As per e-mail:
Dear Mr Shaughnessy,
I have been a Creative customer for nearly 2 decades, from my first SoundBlaster PRO card in the early 90s to my current Creative MP3 player. I am the manager of a technical consultancy firm and in the past I have not hesitated to recommend your brand to my clients and colleagues.
However, I recently read about your heavy-handed legal assault on a volunteer developer who had produced working Vista drivers for your products and I am dismayed by your attitude towards hobbyist developers.
These developers often spend hours poring over the inner workings of your company's products out of a love for the technology - hours which are completely uncompensated and technology which they often purchase at their own cost from your company as soon as it is released (complete with "early adopter" price premium). They are also the kind of people who are called upon by friends, colleagues and business owners to recommend technology products.
Mr daniel_k's work did not in any way allow himself or any other users of Creative technology to deprive Creative of revenue or offer a means for them to do so. In fact, they'd need to have purchased Creative technology to use Mr daniel_k's modified drivers.

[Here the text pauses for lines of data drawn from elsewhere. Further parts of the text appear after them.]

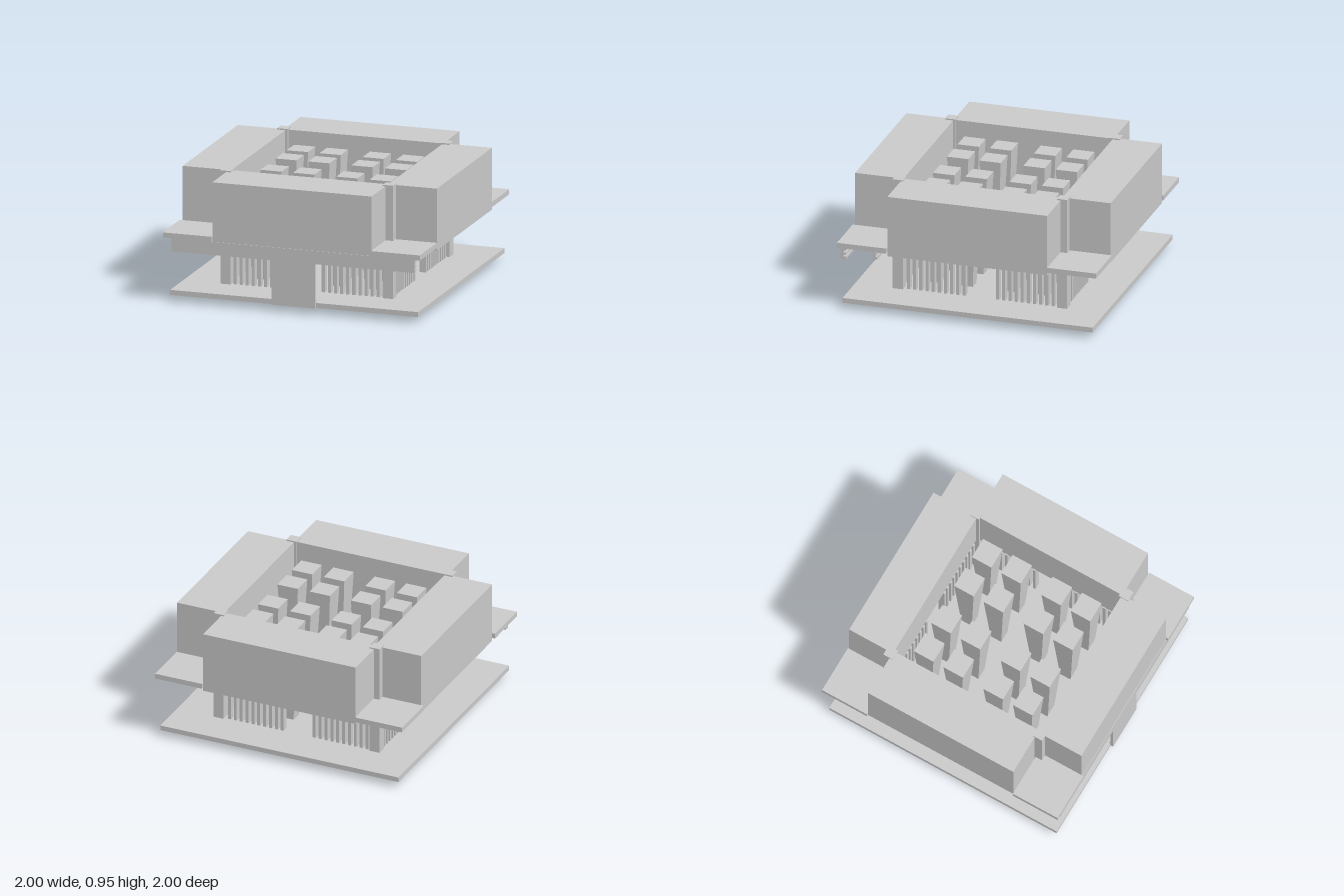
import * as THREE from 'three';

const material = new THREE.MeshStandardMaterial({ color: 0xcccccc, flatShading: true });

export function createModel() {
  const model = new THREE.Group();
  model.name = 'pavilion';

  const add = (name, geometry, x, y, z, parent = model) => {
    const mesh = new THREE.Mesh(geometry, material);
    mesh.name = name;
    mesh.position.set(x, y, z);
    parent.add(mesh);
    return mesh;
  };
  // Box given by its limits on each axis
  const span = (name, [x0, x1], [y0, y1], [z0, z1], parent) =>
    add(name, new THREE.BoxGeometry(x1 - x0, y1 - y0, z1 - z0),
      (x0 + x1) / 2, (y0 + y1) / 2, (z0 + z1) / 2, parent);
  const group = (name) => {
    const g = new THREE.Group();
    g.name = name;
    model.add(g);
    return g;
  };

  // Plinth and ground platform
  span('plinth', [-0.62, 0.635], [0, 0.05], [-0.63, 0.63]);
  span('platform', [-0.955, 0.975], [0.05, 0.088], [-0.965, 0.965]);

  // Four large upper volumes around the open court
  const upper = [0.47, 0.94];
  span('frontVolume', [-0.62, 0.618], upper, [0.61, 0.982]);
  span('backVolume', [-0.62, 0.618], upper, [-0.99, -0.618]);
  span('rightVolume', [-0.98, -0.602], upper, [-0.622, 0.612]);
  span('leftVolume', [0.618, 0.998], upper, [-0.622, 0.612]);

  // Terrace slabs and full-height columns at the corners
  const corners = group('corners');
  for (const sx of [-1, 1]) for (const sz of [-1, 1]) {
    add('cornerTerrace', new THREE.BoxGeometry(0.38, 0.04, 0.38), sx * 0.81, 0.51, sz * 0.81, corners);
    add('cornerColumn', new THREE.BoxGeometry(0.08, 0.92, 0.08), sx * 0.632 + 0.006, 0.49, sz * 0.634, corners);
  }

  // Slatted screens on all four sides, each with a central doorway
  const screens = group('screens');
  for (let side = 0; side < 4; side++) {
    const screen = new THREE.Group();
    screen.name = 'screen';
    screen.rotation.y = side * Math.PI / 2;
    for (const s of [-1, 1]) for (let i = 0; i < 10; i++) {
      add('slat', new THREE.BoxGeometry(0.024, 0.39, 0.05), s * (0.13 + i * 0.0475), 0.28, 0.634, screen);
    }
    screens.add(screen);
  }

  // Grid of square pillars that widen towards the top
  const pillars = group('pillars');
  const pillarGeometry = new THREE.CylinderGeometry(0.0825 * Math.SQRT2, 0.045 * Math.SQRT2, 0.775, 4);
  pillarGeometry.rotateY(Math.PI / 4);
  for (const x of [-0.42, -0.165, 0.17, 0.43]) for (const z of [-0.425, -0.175, 0.165, 0.415]) {
    add('pillar', pillarGeometry, x, 0.4725, z, pillars);
  }

  // T-shaped entrance: panel, long beam, and rails behind the beam
  const entrance = group('entrance');
  span('entrancePanel', [-0.16, 0.18], [0.05, 0.39], [0.963, 0.986], entrance);
  span('entranceBeam', [-0.935, 0.955], [0.388, 0.488], [0.963, 0.986], entrance);
  for (const y of [0.4, 0.433, 0.466]) {
    span('beamRail', [-0.935, 0.955], [y - 0.009, y + 0.009], [0.943, 0.964], entrance);
  }
  span('panelFoot', [-0.16, 0.18], [0.088, 0.11], [0.953, 0.964], entrance);

  return model;
}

Neither did daniel_k's work attempt to mislead people into thinking his product was authorized by Creative. Sure the drivers may not have passed through Creative's own internal quality control process, but the kind of people who scour bulletin boards looking for homebrew drivers are fully aware that they are using third-party code - even if such code is unstable and crashes their computers they will know that it is a problem with the author's code and not the Creative product itself.
Openness and ease of modification/programming have always been one of the best things about Creative products - I seem to remember the SoundBlaster becoming a de-facto standard which others emulated because of this ease of programming. Similarly, the most open products in today's marketplace become the most popular - look at the success of the Tivo, the Asus Eee and the Linksys WRT54L[inux] series of routers - all leaders in their respective categories in part because they allow and even encourage tinkering.
I urge you and your company to reconsider your approach to hobbyist developers - your most loyal brand ambassadors in a highly competitive marketplace.
Incidentally, I modded the hard drive in the MP3 player to 100Gb - does this mean I am considered a thief rather than a loyal customer?